As the Intensive has grown, we have developed a wonderful support system in the second and third generation of teachers: Cindy Block, Brad Gibson, Lisa Beley, and Olivia Olsen. It is also important to acknowledge former colleagues who brought skills to the Intensive: Rod Menzies, Christine Menzies and Eric Armstrong, my colleague at York University.
In 1985, when we set up the first Voice Intensive as part of the Summer Institute, we started at Simon Fraser University. It was a place for performing artists to examine and re-examine their crafts, focusing on the voice aspect. A primary purpose of the Voice Intensive was to address the vocal needs of the professional performers in the western provinces, but we quickly were attracting artists and teachers from across the country and abroad. Two years ago we relocated to Toronto and are excited by this year's relationship with the CIT: Centre for Indigenous Theatre.
Our programs success is due to the ongoing support of our presentation partner, pounds per square inch.

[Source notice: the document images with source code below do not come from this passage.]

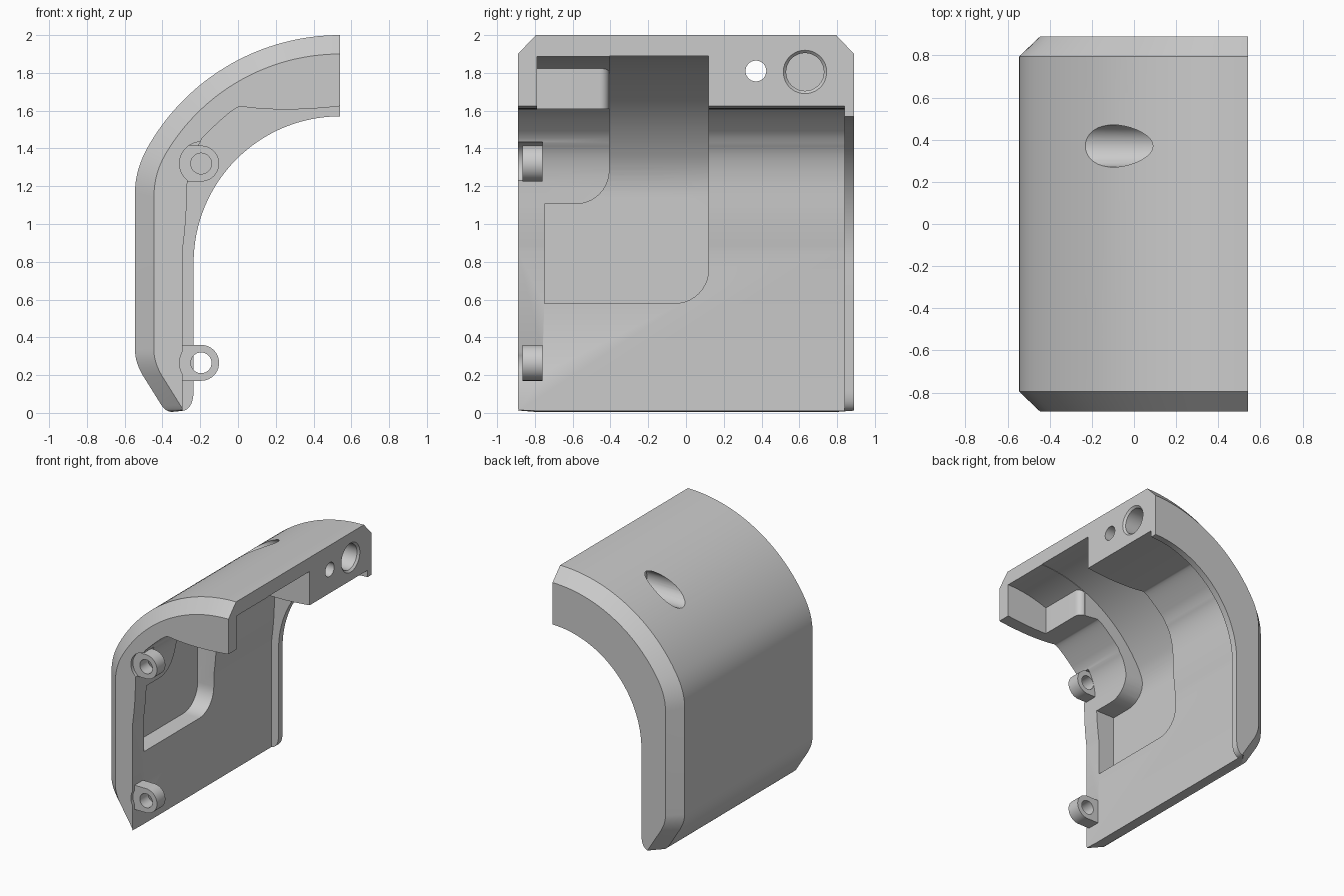
import bpy, bmesh
from math import sin, cos, radians

if "Cube" in bpy.data.objects:
    bpy.data.objects.remove(bpy.data.objects["Cube"])

grey = bpy.data.materials.new("plain grey")
grey.use_nodes = True
COLOUR = (0.6, 0.6, 0.6, 1)
grey.diffuse_color = COLOUR
grey.node_tree.nodes["Principled BSDF"].inputs["Base Color"].default_value = COLOUR


def arc(cx, cy, r, a0, a1, n):
    steps = [radians(a0 + (a1 - a0) * i / n) for i in range(n + 1)]
    return [(cx + r * cos(a), cy + r * sin(a)) for a in steps]


def bend(p, c, q, n=8):
    """Rounded corner from p to q around control c."""
    ts = [i / n for i in range(n + 1)]
    return [tuple((1 - t) ** 2 * p[k] + 2 * t * (1 - t) * c[k] + t * t * q[k]
                  for k in (0, 1)) for t in ts]


def loft(name, rings):
    """Closed solid, normals outward, through rings that share a point count."""
    bm = bmesh.new()
    rows = [[bm.verts.new(p) for p in ring] for ring in rings]
    n = len(rows[0])
    for a, b in zip(rows, rows[1:]):
        for i in range(n):
            j = (i + 1) % n
            bm.faces.new((a[i], a[j], b[j], b[i]))
    bm.faces.new(rows[0][::-1])
    bm.faces.new(rows[-1])
    bm.normal_update()
    if bm.calc_volume(signed=True) < 0:
        bmesh.ops.reverse_faces(bm, faces=bm.faces)
    mesh = bpy.data.meshes.new(name)
    bm.to_mesh(mesh)
    bm.free()
    mesh.materials.append(grey)
    ob = bpy.data.objects.new(name, mesh)
    bpy.context.collection.objects.link(ob)
    return ob


def place(p, axis, d):
    return {"x": (d, p[0], p[1]), "y": (p[0], d, p[1]), "z": (p[0], p[1], d)}[axis]


def prism(name, pts, axis, a, b):
    return loft(name, [[place(p, axis, d) for p in pts] for d in (a, b)])


def rod(name, centre, axis, *stations):
    """Round bar through (radius, distance) stations."""
    return loft(name, [[place(p, axis, d) for p in arc(*centre, r, 0, 350, 35)]
                       for r, d in stations])


def volume(mesh):
    bm = bmesh.new()
    bm.from_mesh(mesh)
    result = bm.calc_volume(signed=True)
    bm.free()
    return result


def combine(target, tool, mode="DIFFERENCE", least=0.3):
    """Boolean with the first solver that leaves a sound solid; drop the helper."""
    before = volume(target.data)
    mod = target.modifiers.new(mode, "BOOLEAN")
    mod.operation, mod.object = mode, tool
    for solver in ("MANIFOLD", "EXACT", "FLOAT"):
        mod.solver = solver
        graph = bpy.context.evaluated_depsgraph_get()
        graph.update()
        mesh = bpy.data.meshes.new_from_object(target.evaluated_get(graph))
        if least * before < volume(mesh) < before - 1e-6:
            target.data = mesh
            break
    target.modifiers.remove(mod)
    bpy.data.objects.remove(tool)


def outer_curve(off):
    """Outside of the shell, from the top edge down to the straight wall."""
    pts = arc(0.54, 0.83, 1.17 - off, 90, 150, 32)
    x, z = pts[-1]
    side = off - 0.545
    corner = z - (x - side) * 1.73
    return pts + bend((x, z), (side, corner), (side, corner - 0.12))[1:]


def shell_ring(off, y):
    side = off - 0.545
    toe = bend((side, 0.33), (side, 0.27), (side + 0.04, 0.2))
    foot = bend((side + 0.14, 0.04), (side + 0.165, 0.005),
                (-0.35 + 0.5 * off, 0.005 + 0.1 * off), 5)
    heel = bend((-0.285, 0.012), (-0.235, 0.03), (-0.235, 0.12))
    rim = arc(0.54, 0.795, 0.775, 180, 90, 32)
    return [(x, y, z) for x, z in outer_curve(off) + toe + foot + heel + rim]


# Curved shell with chamfered ends
shell = loft("curved_shell", [shell_ring(0.1, -0.89), shell_ring(0, -0.795),
                              shell_ring(0, 0.795), shell_ring(0.1, 0.89)])

# Hollow inside, leaving the back rim
hollow = [(1, 1.62)] + bend((0.55, 1.625), (0.25, 1.59), (0.03, 1.62))
hollow += bend((0.01, 1.622), (-0.03, 1.615), (-0.19, 1.455))
hollow += bend((-0.2, 1.43), (-0.26, 1.36), (-0.27, 1.2))
hollow += bend((-0.272, 1.12), (-0.275, 1.0), (-0.295, 0.85))
hollow += [(-0.295, -0.1), (1, -0.1)]
combine(shell, prism("hollow_cutter", hollow, "y", -1, 0.84))

# Deep stepped pocket that follows the outer skin
window = [(-0.75, 0.58)] + arc(-0.06, 0.76, 0.18, -90, 0, 10)
window += [(0.12, 2.1), (-0.405, 2.1)] + arc(-0.585, 1.285, 0.18, 0, -90, 10)
window += [(-0.75, 1.105)]
recess = [(1.2, -0.79), (0.18, -0.79)] + arc(0.13, -0.457, 0.05, 0, 90, 6)
recess += [(0.13, -0.2), (1.2, -0.2)]
for shape, axis, a, b, wall in ((window, "x", -1, 1.5, 0.11), (recess, "z", 1.5, 2.1, 0.113)):
    skin = [(1, 2 - wall)] + outer_curve(wall) + [(wall - 0.545, 0.2), (1, 0.2)]
    pocket = prism("pocket_cutter", skin, "y", -1, 1)
    combine(pocket, prism("pocket_limit", shape, axis, a, b), "INTERSECT", 0.005)
    combine(shell, pocket)

# Screw hole with outer counterbore, and blind dowel hole with bevelled mouth
bolt, dowel = (0.37, 1.81), (0.63, 1.805)
combine(shell, rod("bolt_cutter", bolt, "x", (0.1, -1), (0.1, 0.15), (0.055, 0.151),
                   (0.055, 1)))
combine(shell, rod("dowel_cutter", dowel, "x", (0.1, 0.26), (0.1, 0.525), (0.117, 0.542)))

# Two hinge lugs on the front edge
for name, z in (("lower_lug", 0.265), ("upper_lug", 1.32)):
    centre = (-0.195, z)
    combine(shell, rod("lug_clearance", centre, "y", (0.115, -1), (0.115, -0.76)))
    outline = arc(*centre, 0.095, -90, 90, 20) + [(-0.33, z + 0.095), (-0.33, z - 0.095)]
    lug = prism(name, outline, "y", -0.865, -0.761)
    combine(lug, rod("lug_hole", centre, "y", (0.055, -1), (0.055, 0)))

# Smooth curves, crisp edges
bpy.ops.object.select_all(action="DESELECT")
for ob in bpy.context.scene.objects:
    if ob.type == "MESH":
        ob.select_set(True)
        bpy.context.view_layer.objects.active = ob
bpy.ops.object.shade_smooth_by_angle(angle=radians(30))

And none of this would exist without the teachings of Iris Warren and my fiery dragon of a teacher, Kristin Linklater.
I thank you all.